- The problem: Wherever an image appears in the entries, drop it and reproduce everything else exactly.
* * * * * * * * *
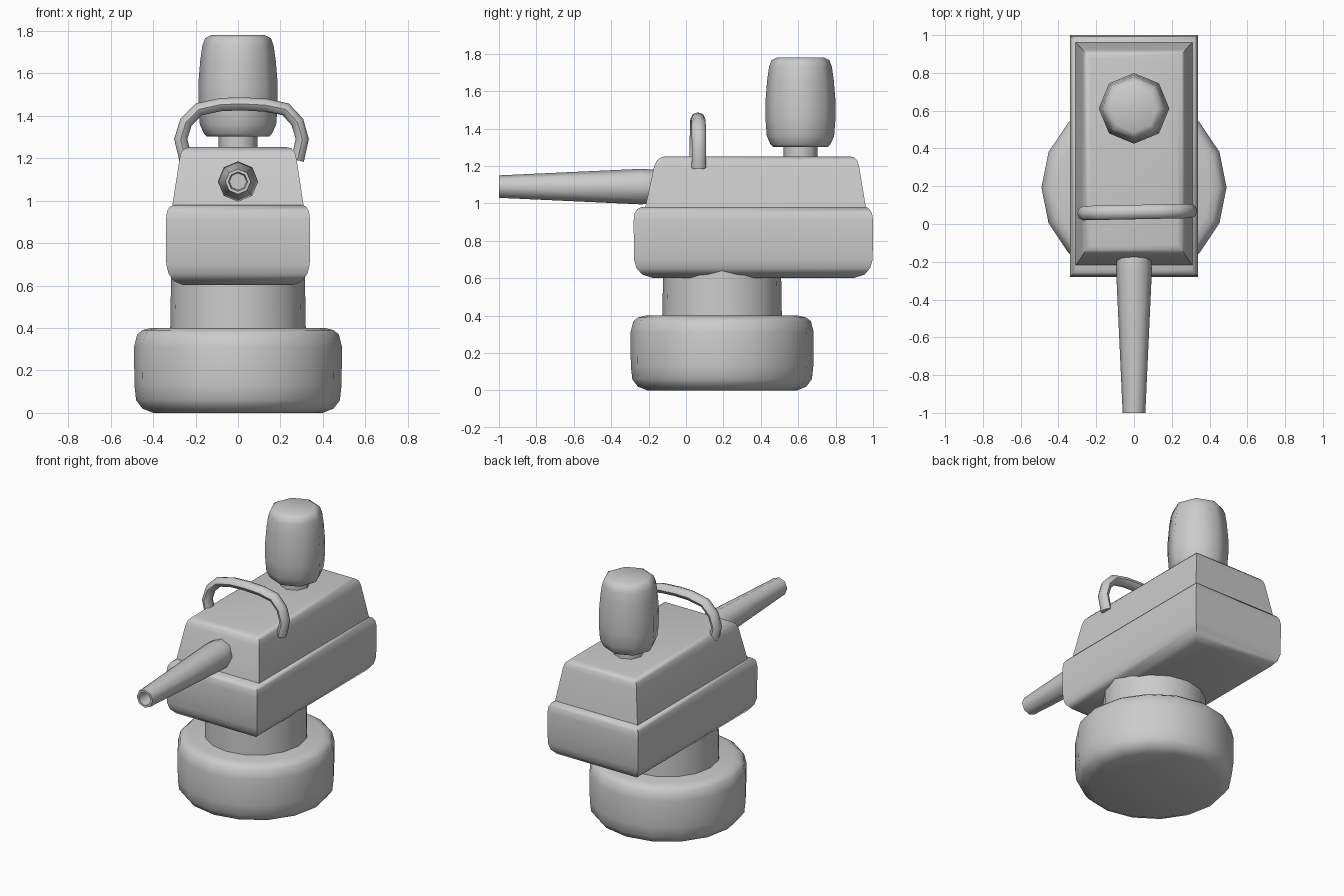
import bpy, bmesh, math
from mathutils import Vector

if "Cube" in bpy.data.objects:
    bpy.data.objects.remove(bpy.data.objects["Cube"])


def loft(name, rings, angle=50):
    """Skin consecutive rings of points, cap both ends, smooth soft edges."""
    bm = bmesh.new()
    loops = [[bm.verts.new(p) for p in ring] for ring in rings]
    n = len(loops[0])
    for a, b in zip(loops, loops[1:]):
        for i in range(n):
            j = (i + 1) % n
            bm.faces.new((a[i], a[j], b[j], b[i]))
    bm.faces.new(loops[0])
    bm.faces.new(loops[-1])
    bmesh.ops.recalc_face_normals(bm, faces=bm.faces[:])
    mesh = bpy.data.meshes.new(name)
    bm.to_mesh(mesh)
    bm.free()
    mesh.shade_smooth()
    mesh.set_sharp_from_angle(angle=math.radians(angle))
    ob = bpy.data.objects.new(name, mesh)
    bpy.context.collection.objects.link(ob)
    return ob


def lathe(name, y, sides, profile):
    """Upright turned part from (z, radius) pairs."""
    turns = [2 * math.pi * i / sides for i in range(sides)]
    return loft(name, [[(r * math.cos(t), y + r * math.sin(t), z) for t in turns]
                       for z, r in profile])


def box_stack(name, levels):
    """Sharp-cornered block from (z, half width, front y, back y) levels."""
    return loft(name, [[(-x, f, z), (x, f, z), (x, b, z), (-x, b, z)]
                       for z, x, f, b in levels])


# Round foot and the pivot column above it
lathe("base", 0.193, 16, [(0.0, 0.40), (0.02, 0.45), (0.06, 0.48), (0.13, 0.488),
                          (0.31, 0.49), (0.37, 0.475), (0.39, 0.45), (0.40, 0.41)])
lathe("pivot_column", 0.193, 16, [(0.36, 0.32), (0.66, 0.315)])

# Lower and upper body blocks
box_stack("lower_body", [(0.602, 0.26, -0.18, 0.90), (0.62, 0.30, -0.235, 0.955),
                         (0.655, 0.327, -0.265, 0.985), (0.70, 0.338, -0.278, 0.998),
                         (0.91, 0.34, -0.28, 1.0), (0.95, 0.334, -0.274, 0.994),
                         (0.97, 0.322, -0.26, 0.98), (0.98, 0.305, -0.24, 0.965)])
box_stack("upper_body", [(0.96, 0.312, -0.222, 0.965), (1.20, 0.275, -0.17, 0.925),
                         (1.23, 0.267, -0.155, 0.915), (1.246, 0.252, -0.135, 0.90),
                         (1.252, 0.23, -0.11, 0.875)])

# Tapered hollow barrel, pointing forward
octo = [math.pi * i / 4 for i in range(8)]
loft("barrel", [[(r * math.cos(t), y, 1.09 + r * math.sin(t)) for t in octo]
                for y, r in [(-0.10, 0.07), (-0.165, 0.09), (-0.24, 0.095),
                             (-1.0, 0.06), (-1.0, 0.045), (-0.9, 0.04)]], 46)

# Head on its short stem
lathe("head_stem", 0.612, 8, [(1.22, 0.092), (1.33, 0.092)])
lathe("head", 0.612, 8, [(1.303, 0.148), (1.315, 0.16), (1.36, 0.18), (1.45, 0.187),
                         (1.55, 0.187), (1.66, 0.178), (1.73, 0.168), (1.765, 0.155),
                         (1.78, 0.125)])

# Carrying handle arched over the body, tilted slightly to one side
path = [(-0.245, 1.19), (-0.27, 1.29), (-0.245, 1.37), (-0.185, 1.43), (-0.08, 1.453),
        (0.02, 1.456), (0.13, 1.45), (0.225, 1.43), (0.28, 1.37), (0.303, 1.29),
        (0.28, 1.19)]
pts = [Vector((x, 0.063 + 0.02 * x, z)) for x, z in path]
rings = []
for i, p in enumerate(pts):
    tangent = (pts[min(i + 1, len(pts) - 1)] - pts[max(i - 1, 0)]).normalized()
    side = Vector((0, 1, 0))
    up = tangent.cross(side).normalized()
    rings.append([p + 0.038 * math.cos(t) * side + 0.031 * math.sin(t) * up for t in octo])
loft("handle", rings)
* * * * * * * * *
- Your solution:
import bpy, bmesh, math
from mathutils import Vector

if "Cube" in bpy.data.objects:
    bpy.data.objects.remove(bpy.data.objects["Cube"])


def loft(name, rings, angle=50):
    """Skin consecutive rings of points, cap both ends, smooth soft edges."""
    bm = bmesh.new()
    loops = [[bm.verts.new(p) for p in ring] for ring in rings]
    n = len(loops[0])
    for a, b in zip(loops, loops[1:]):
        for i in range(n):
            j = (i + 1) % n
            bm.faces.new((a[i], a[j], b[j], b[i]))
    bm.faces.new(loops[0])
    bm.faces.new(loops[-1])
    bmesh.ops.recalc_face_normals(bm, faces=bm.faces[:])
    mesh = bpy.data.meshes.new(name)
    bm.to_mesh(mesh)
    bm.free()
    mesh.shade_smooth()
    mesh.set_sharp_from_angle(angle=math.radians(angle))
    ob = bpy.data.objects.new(name, mesh)
    bpy.context.collection.objects.link(ob)
    return ob


def lathe(name, y, sides, profile):
    """Upright turned part from (z, radius) pairs."""
    turns = [2 * math.pi * i / sides for i in range(sides)]
    return loft(name, [[(r * math.cos(t), y + r * math.sin(t), z) for t in turns]
                       for z, r in profile])


def box_stack(name, levels):
    """Sharp-cornered block from (z, half width, front y, back y) levels."""
    return loft(name, [[(-x, f, z), (x, f, z), (x, b, z), (-x, b, z)]
                       for z, x, f, b in levels])


# Round foot and the pivot column above it
lathe("base", 0.193, 16, [(0.0, 0.40), (0.02, 0.45), (0.06, 0.48), (0.13, 0.488),
                          (0.31, 0.49), (0.37, 0.475), (0.39, 0.45), (0.40, 0.41)])
lathe("pivot_column", 0.193, 16, [(0.36, 0.32), (0.66, 0.315)])

# Lower and upper body blocks
box_stack("lower_body", [(0.602, 0.26, -0.18, 0.90), (0.62, 0.30, -0.235, 0.955),
                         (0.655, 0.327, -0.265, 0.985), (0.70, 0.338, -0.278, 0.998),
                         (0.91, 0.34, -0.28, 1.0), (0.95, 0.334, -0.274, 0.994),
                         (0.97, 0.322, -0.26, 0.98), (0.98, 0.305, -0.24, 0.965)])
box_stack("upper_body", [(0.96, 0.312, -0.222, 0.965), (1.20, 0.275, -0.17, 0.925),
                         (1.23, 0.267, -0.155, 0.915), (1.246, 0.252, -0.135, 0.90),
                         (1.252, 0.23, -0.11, 0.875)])

# Tapered hollow barrel, pointing forward
octo = [math.pi * i / 4 for i in range(8)]
loft("barrel", [[(r * math.cos(t), y, 1.09 + r * math.sin(t)) for t in octo]
                for y, r in [(-0.10, 0.07), (-0.165, 0.09), (-0.24, 0.095),
                             (-1.0, 0.06), (-1.0, 0.045), (-0.9, 0.04)]], 46)

# Head on its short stem
lathe("head_stem", 0.612, 8, [(1.22, 0.092), (1.33, 0.092)])
lathe("head", 0.612, 8, [(1.303, 0.148), (1.315, 0.16), (1.36, 0.18), (1.45, 0.187),
                         (1.55, 0.187), (1.66, 0.178), (1.73, 0.168), (1.765, 0.155),
                         (1.78, 0.125)])

# Carrying handle arched over the body, tilted slightly to one side
path = [(-0.245, 1.19), (-0.27, 1.29), (-0.245, 1.37), (-0.185, 1.43), (-0.08, 1.453),
        (0.02, 1.456), (0.13, 1.45), (0.225, 1.43), (0.28, 1.37), (0.303, 1.29),
        (0.28, 1.19)]
pts = [Vector((x, 0.063 + 0.02 * x, z)) for x, z in path]
rings = []
for i, p in enumerate(pts):
    tangent = (pts[min(i + 1, len(pts) - 1)] - pts[max(i - 1, 0)]).normalized()
    side = Vector((0, 1, 0))
    up = tangent.cross(side).normalized()
    rings.append([p + 0.038 * math.cos(t) * side + 0.031 * math.sin(t) * up for t in octo])
loft("handle", rings)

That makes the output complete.